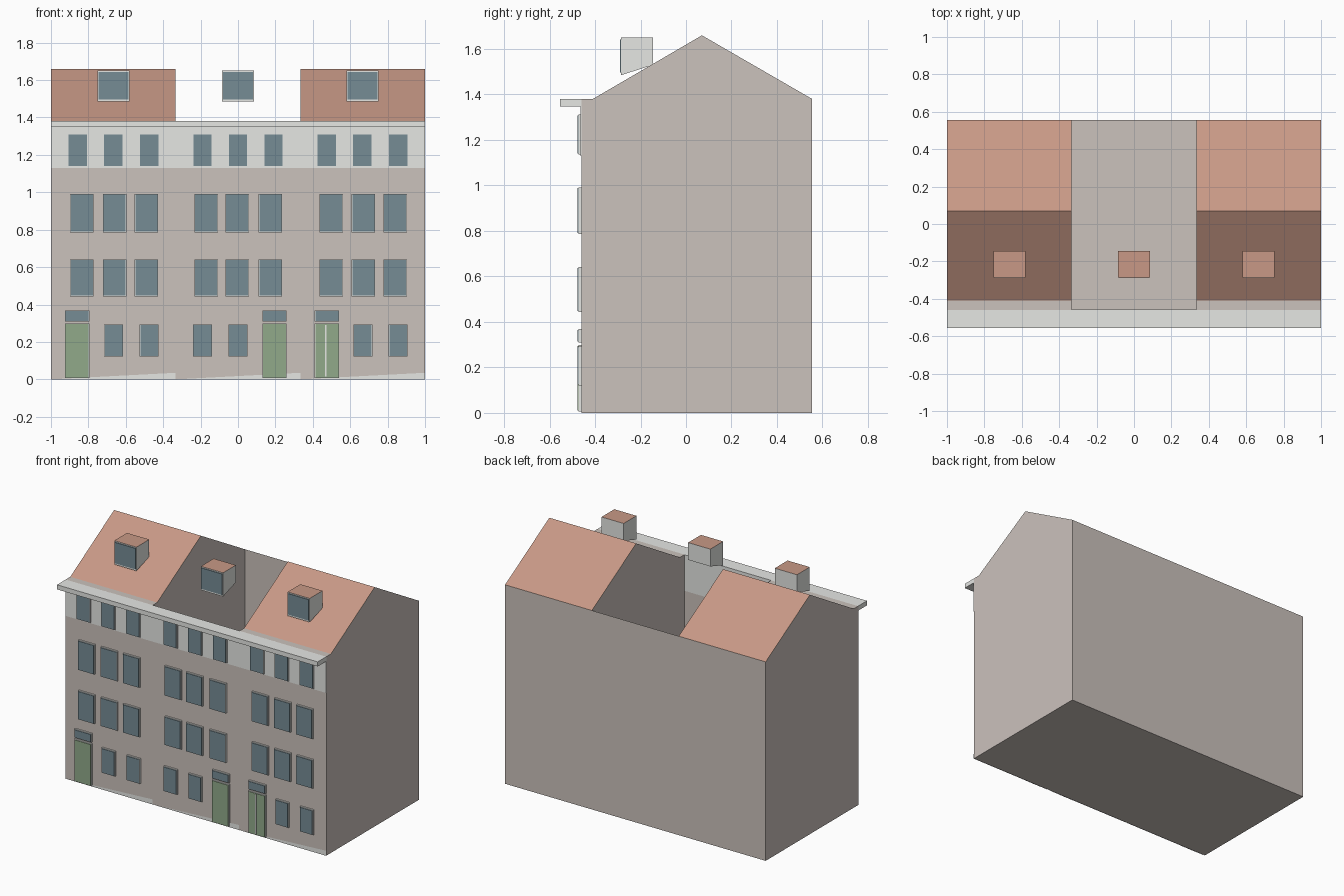
import bpy, bmesh

if "Cube" in bpy.data.objects:
    bpy.data.objects.remove(bpy.data.objects["Cube"])


def srgb(r, g, b):
    lin = [((c / 255 + 0.055) / 1.055) ** 2.4 for c in (r, g, b)]
    return (*lin, 1.0)


def material(name, rgb):
    m = bpy.data.materials.new(name)
    m.diffuse_color = srgb(*rgb)
    m.use_nodes = True
    m.node_tree.nodes["Principled BSDF"].inputs["Base Color"].default_value = m.diffuse_color
    return m


WALL = material("warm grey plaster", (203, 194, 188))
WHITE = material("off white trim", (238, 239, 236))
ROOF = material("terracotta roof", (200, 153, 134))
GLASS = material("blue grey glass", (118, 140, 149))
DOOR = material("green door", (145, 170, 138))

FRONT = -0.46
BACK = 0.555
EAVE = 1.38
THIRD = 1 / 3


def finish(name, bm, mats):
    bmesh.ops.recalc_face_normals(bm, faces=bm.faces[:])
    me = bpy.data.meshes.new(name)
    bm.to_mesh(me)
    bm.free()
    for m in mats:
        me.materials.append(m)
    ob = bpy.data.objects.new(name, me)
    bpy.context.collection.objects.link(ob)
    return ob


def extrude_x(name, profile, x0, x1, mats, rule=None):
    """Closed prism from a (y, z) profile running along x."""
    bm = bmesh.new()
    face = bm.faces.new([bm.verts.new((x0, y, z)) for y, z in profile])
    out = bmesh.ops.extrude_face_region(bm, geom=[face])
    for v in out["geom"]:
        if isinstance(v, bmesh.types.BMVert):
            v.co.x = x1
    bmesh.ops.recalc_face_normals(bm, faces=bm.faces[:])
    bm.normal_update()
    if rule:
        for f in bm.faces:
            f.material_index = rule(f)
    return finish(name, bm, mats)


def box(name, x0, x1, y0, y1, z0, z1, mat):
    return extrude_x(name, [(y0, z0), (y1, z0), (y1, z1), (y0, z1)], x0, x1, [mat])


def opening(name, x, w, z0, z1, mat, wall=FRONT):
    """Pale frame with a coloured panel standing just in front of it."""
    h = w / 2
    box(name + "_frame", x - h - 0.004, x + h + 0.004, wall - 0.012, wall,
        z0 - 0.004, z1 + 0.004, WHITE)
    box(name + "_panel", x - h, x + h, wall - 0.016, wall - 0.011, z0, z1, mat)


# Outer houses: closed gabled bodies with tiled slopes
gable = [(FRONT, 0), (BACK, 0), (BACK, EAVE), (0.07, 1.66), (-0.41, EAVE), (FRONT, EAVE)]
for side, x0, x1 in (("left", -1, -THIRD), ("right", THIRD, 1)):
    extrude_x(side + "_house", gable, x0, x1, [WALL, ROOF],
              lambda f: 1 if 0.3 < f.normal.z < 0.97 else 0)

# Middle house: open shell made of front wall, floor and back wall
bm = bmesh.new()
rows = [[bm.verts.new((x, y, z)) for x in (-THIRD, THIRD)]
        for y, z in ((FRONT, EAVE), (FRONT, 0), (BACK, 0), (BACK, EAVE))]
for a, b in zip(rows, rows[1:]):
    bm.faces.new((a[0], a[1], b[1], b[0]))
finish("middle_house_shell", bm, [WALL])

# Pale top storey band and projecting cornice
box("top_storey_band", -1, 1, FRONT - 0.004, FRONT + 0.002, 1.13, EAVE - 0.005, WHITE)
box("cornice", -1, 1, -0.555, FRONT + 0.002, 1.348, EAVE, WHITE)

# Plinth wedges along the pavement
for i, x0 in enumerate((-1, -THIRD, THIRD)):
    bm = bmesh.new()
    pts = ((x0, 0), (x0 + 2 / 3, 0), (x0 + 2 / 3, 0.035))
    bm.faces.new([bm.verts.new((x, FRONT - 0.003, z)) for x, z in pts])
    finish(f"plinth_{i}", bm, [WHITE])

# Window rows: bottom, top, width, centres
upper = (-0.835, -0.66, -0.49, -0.17, -0.005, 0.173, 0.498, 0.67, 0.84)
storeys = {
    "ground": (0.125, 0.29, 0.094, (-0.665, -0.475, -0.19, 0.0, 0.668, 0.856)),
    "first": (0.447, 0.638, 0.118, upper),
    "second": (0.79, 0.988, 0.118, upper),
    "top": (1.14, 1.308, 0.098,
            (-0.857, -0.667, -0.475, -0.19, 0.0, 0.19, 0.475, 0.665, 0.857)),
}
for storey, (z0, z1, w, centres) in storeys.items():
    for i, x in enumerate(centres):
        opening(f"{storey}_window_{i}", x, w, z0, z1, GLASS)

# Doors with transom lights; the last one is a double door
for i, x in enumerate((-0.86, 0.195, 0.475)):
    opening(f"door_{i}", x, 0.122, 0.01, 0.295, DOOR)
    opening(f"transom_{i}", x, 0.122, 0.313, 0.365, GLASS)
box("double_door_gap", 0.466, 0.474, FRONT - 0.018, FRONT - 0.015, 0.015, 0.29, WHITE)

# Dormers: pale boxes cut to the roof slope, with tiled caps
dormer = [(-0.285, 1.485), (-0.145, 1.53), (-0.145, 1.65), (-0.285, 1.65)]
for i, x in enumerate((-0.665, 0.0, 0.665)):
    extrude_x(f"dormer_{i}", dormer, x - 0.085, x + 0.085, [WHITE, ROOF],
              lambda f: 1 if f.normal.z > 0.9 else 0)
    box(f"dormer_window_{i}", x - 0.08, x + 0.08, -0.29, -0.284, 1.497, 1.642, GLASS)
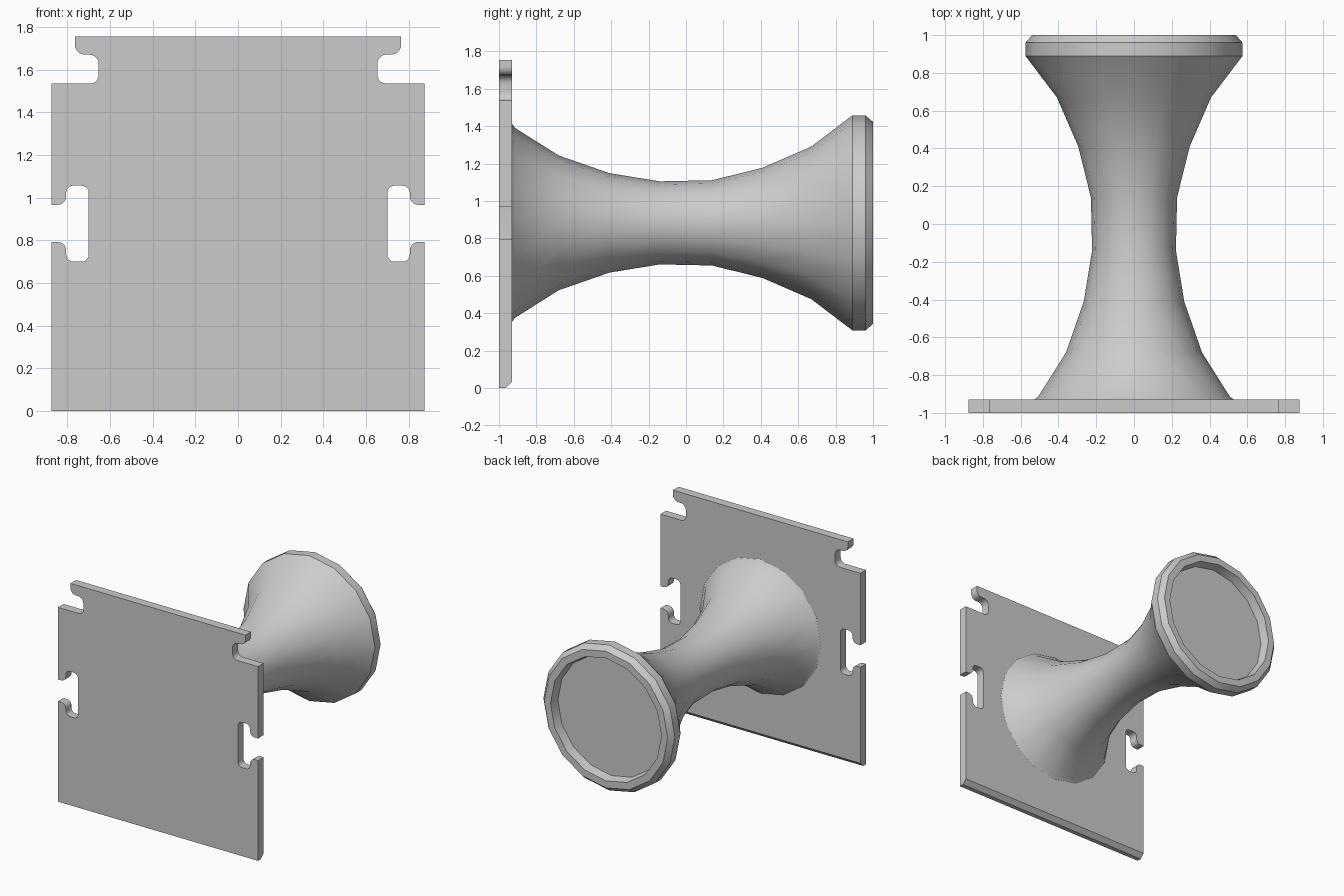
import bpy, bmesh, math
from mathutils import Vector

if "Cube" in bpy.data.objects:
    bpy.data.objects.remove(bpy.data.objects["Cube"])

grey = bpy.data.materials.new("light grey")
grey.diffuse_color = (0.6, 0.6, 0.6, 1)
grey.use_nodes = True
grey.node_tree.nodes["Principled BSDF"].inputs["Base Color"].default_value = grey.diffuse_color


def make_object(name, bm):
    bmesh.ops.recalc_face_normals(bm, faces=bm.faces)
    mesh = bpy.data.meshes.new(name)
    bm.to_mesh(mesh)
    bm.free()
    mesh.materials.append(grey)
    obj = bpy.data.objects.new(name, mesh)
    bpy.context.collection.objects.link(obj)
    return obj


def rounded(corners, steps=5):
    """Open outline of (x, z, radius); right-angle corners become arcs."""
    pts = []
    for i, (x, z, r) in enumerate(corners):
        c = Vector((x, z))
        if r == 0:
            pts.append(c)
            continue
        a = (Vector(corners[i - 1][:2]) - c).normalized() * r
        b = (Vector(corners[i + 1][:2]) - c).normalized() * r
        for k in range(steps + 1):
            t = math.pi / 2 * k / steps
            pts.append(c + a * (1 - math.sin(t)) + b * (1 - math.cos(t)))
    return pts


# Mounting plate: mirrored outline with hooked side slots, extruded backwards
half = rounded([
    (0.765, 1.755, 0), (0.765, 1.672, 0.045), (0.653, 1.672, 0.045),
    (0.653, 1.536, 0.04), (0.875, 1.536, 0),
    (0.875, 0.967, 0), (0.806, 0.967, 0.04), (0.806, 1.057, 0.035),
    (0.70, 1.057, 0.035), (0.70, 0.70, 0.035), (0.806, 0.70, 0.035),
    (0.806, 0.793, 0.04), (0.875, 0.793, 0), (0.875, 0, 0)])
outline = half + [Vector((-p.x, p.y)) for p in reversed(half)]
bm = bmesh.new()
face = bm.faces.new([bm.verts.new((p.x, -1, p.y)) for p in outline])
ext = bmesh.ops.extrude_face_region(bm, geom=[face], use_keep_orig=True)
back = [g for g in ext["geom"] if isinstance(g, bmesh.types.BMVert)]
bmesh.ops.translate(bm, verts=back, vec=(0, 0.07, 0))
# chamfer along the lower back edge
low = [e for e in bm.edges if all(v.co.z < 0.001 and v.co.y > -0.95 for v in e.verts)]
bmesh.ops.bevel(bm, geom=low, offset=0.034, segments=1, affect='EDGES')
plate = make_object("mounting_plate", bm)

# Flared spool with chamfered rim and recessed end, turned about the y axis
SIDES, AXIS_Z = 16, 0.883
profile = [(-0.93, 0.53), (-0.915, 0.508), (-0.68, 0.36), (-0.41, 0.266),
           (-0.14, 0.222), (0.14, 0.228), (0.41, 0.295), (0.67, 0.408),
           (0.89, 0.575), (0.96, 0.575), (1.0, 0.54), (1.0, 0.485), (0.93, 0.47)]
bm = bmesh.new()
rings = []
for y, r in profile:
    rings.append([bm.verts.new((r * math.cos(a), y, AXIS_Z + r * math.sin(a)))
                  for a in (2 * math.pi * k / SIDES for k in range(SIDES))])
for lo, hi in zip(rings, rings[1:]):
    for k in range(SIDES):
        n = (k + 1) % SIDES
        bm.faces.new((lo[k], lo[n], hi[n], hi[k]))
bm.faces.new(rings[0])
bm.faces.new(rings[-1])
spool = make_object("flared_spool", bm)

# Smooth shading with crisp edges
for obj in (plate, spool):
    bpy.ops.object.select_all(action='DESELECT')
    obj.select_set(True)
    bpy.context.view_layer.objects.active = obj
    bpy.ops.object.shade_smooth_by_angle(angle=math.radians(30))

+--

EXERCISE:
The answer should be only the number of lines in the data that contain the string "append".

ANSWER FOR THIS EXERCISE:
5